Maryland and Virginia are on the verge of moving into the big leagues of employment in the nation's electronics industry, according to a new report by the American Electronics Association, a trade group.
The association's figures, which count electronics industry employment through the end of 1986, put Maryland and Virginia just below the top 10 states in jobs in the industry. Maryland had 60,000 electronics jobs at the end of 1986, up 1,000 from a year earlier, and Virginia had 57,000 electronics jobs, up 2,000 from the year before. Most of the jobs in the two states are in communications and computer software and programming, according to the study.
Not surprisingly, California, the home of Silicon Valley, leads the nation in electronics jobs with 570,000. COUCH-POTATO ZAPPERS
A McLean company wants to take television watching a step further.
The firm, TV Answer, has developed a handheld remote control device that enables viewers to talk to their televisions via a radio frequency that is relayed to a central computer. By pointing the "zap gun" at the screen at designated times, viewers can order products on home shopping channels or select pay-per-view programs.
But there's a hitch: The Federal Communications Commission, which must grant the company the radio channels it needs to operate its system, has not yet given approval. The company has asked the FCC to reserve a portion of the 216-220 GHz band -- spectrum space reserved for maritime radio services and amateur radio. TV Answer officials argue thattheir system will not interfere with other uses.

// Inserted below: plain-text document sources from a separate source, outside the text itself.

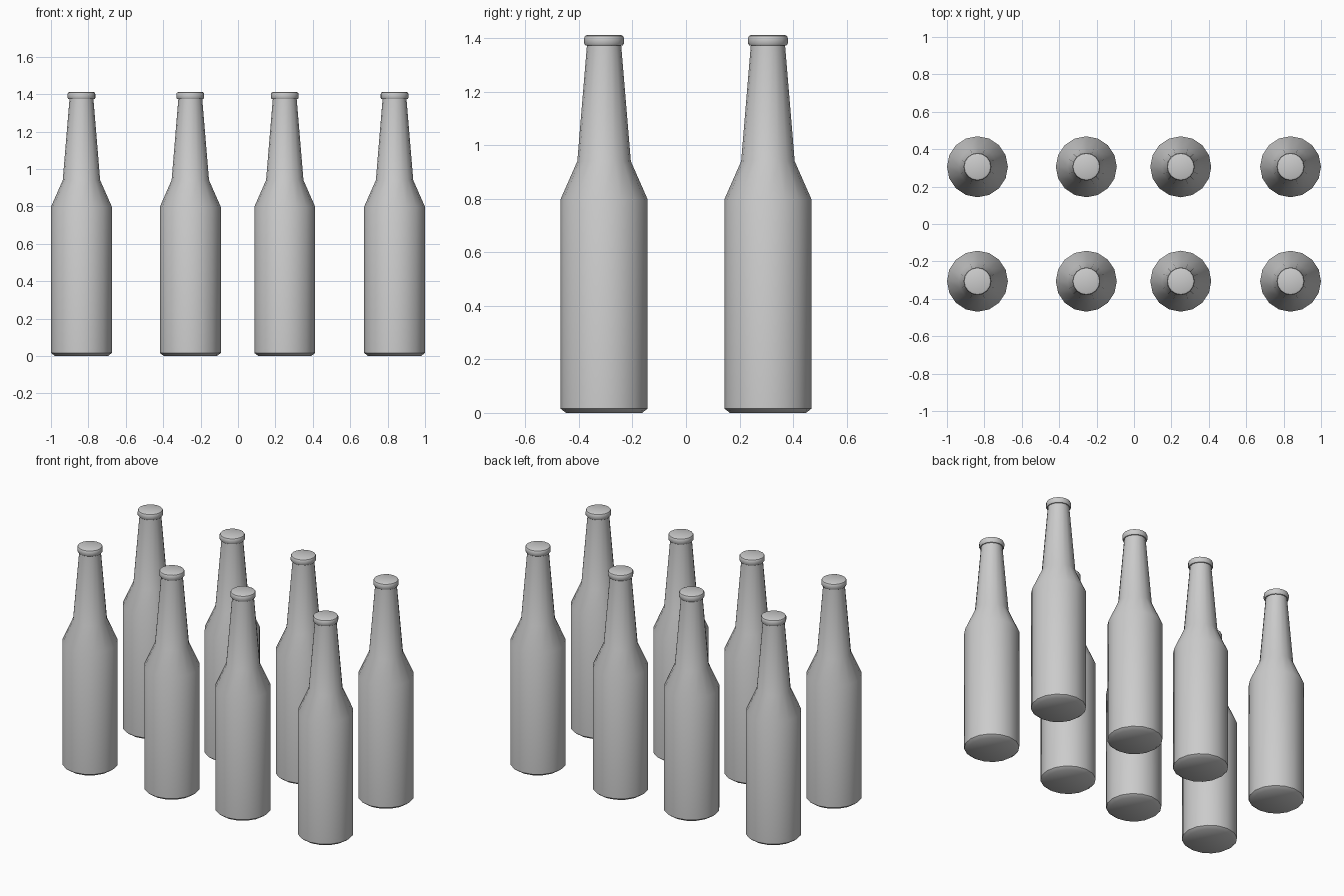
import bpy, bmesh, math

cube = bpy.data.objects.get("Cube")
if cube:
    bpy.data.objects.remove(cube, do_unlink=True)

SIDES = 16

# Plain grey glass
grey = bpy.data.materials.new("plain_grey")
grey.use_nodes = True
colour = (0.6, 0.6, 0.6, 1)
grey.diffuse_color = colour
grey.node_tree.nodes["Principled BSDF"].inputs["Base Color"].default_value = colour

# Bottle outline as (radius, height), from the base up to the cap
PROFILE = [
    (0.142, 0.0), (0.163, 0.016),                    # base bevel
    (0.163, 0.797), (0.1, 0.94), (0.064, 1.373),     # body, shoulder, neck
    (0.070, 1.373), (0.0745, 1.38),                  # cap underside
    (0.0745, 1.4), (0.071, 1.408), (0.062, 1.412),   # rounded cap
]


def lathe(profile):
    """Spin the outline into a closed mesh."""
    bm = bmesh.new()
    rings = []
    for r, z in profile:
        angles = [math.tau * i / SIDES for i in range(SIDES)]
        rings.append([bm.verts.new((r * math.cos(a), r * math.sin(a), z)) for a in angles])
    for low, high in zip(rings, rings[1:]):
        for i in range(SIDES):
            j = (i + 1) % SIDES
            bm.faces.new((low[i], low[j], high[j], high[i]))
    bm.faces.new(rings[0][::-1])
    bm.faces.new(rings[-1])
    mesh = bpy.data.meshes.new("bottle")
    bm.to_mesh(mesh)
    bm.free()
    mesh.materials.append(grey)
    return mesh


# Two rows of four bottles sharing one mesh
bottle_mesh = lathe(PROFILE)
bottles = []
for row, y in (("front", -0.306), ("back", 0.306)):
    for place, x in (("far_right", -0.837), ("right", -0.255),
                     ("left", 0.25), ("far_left", 0.837)):
        ob = bpy.data.objects.new(f"bottle_{row}_{place}", bottle_mesh)
        ob.location = (x, y, 0)
        bpy.context.collection.objects.link(ob)
        bottles.append(ob)

# Smooth sides, sharp rims
bpy.ops.object.select_all(action="DESELECT")
bottles[0].select_set(True)
bpy.context.view_layer.objects.active = bottles[0]
bpy.ops.object.shade_smooth_by_angle(angle=math.radians(40))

TV Answer already has FCC approval to start testing the product in 500 to 1,000 Fairfax County homes that subscribe to Media General Cable television. Eventually, TV Answer plans to distribute the remote control units to cable operators for free, and make money from user fees charged each time a viewer zaps the television.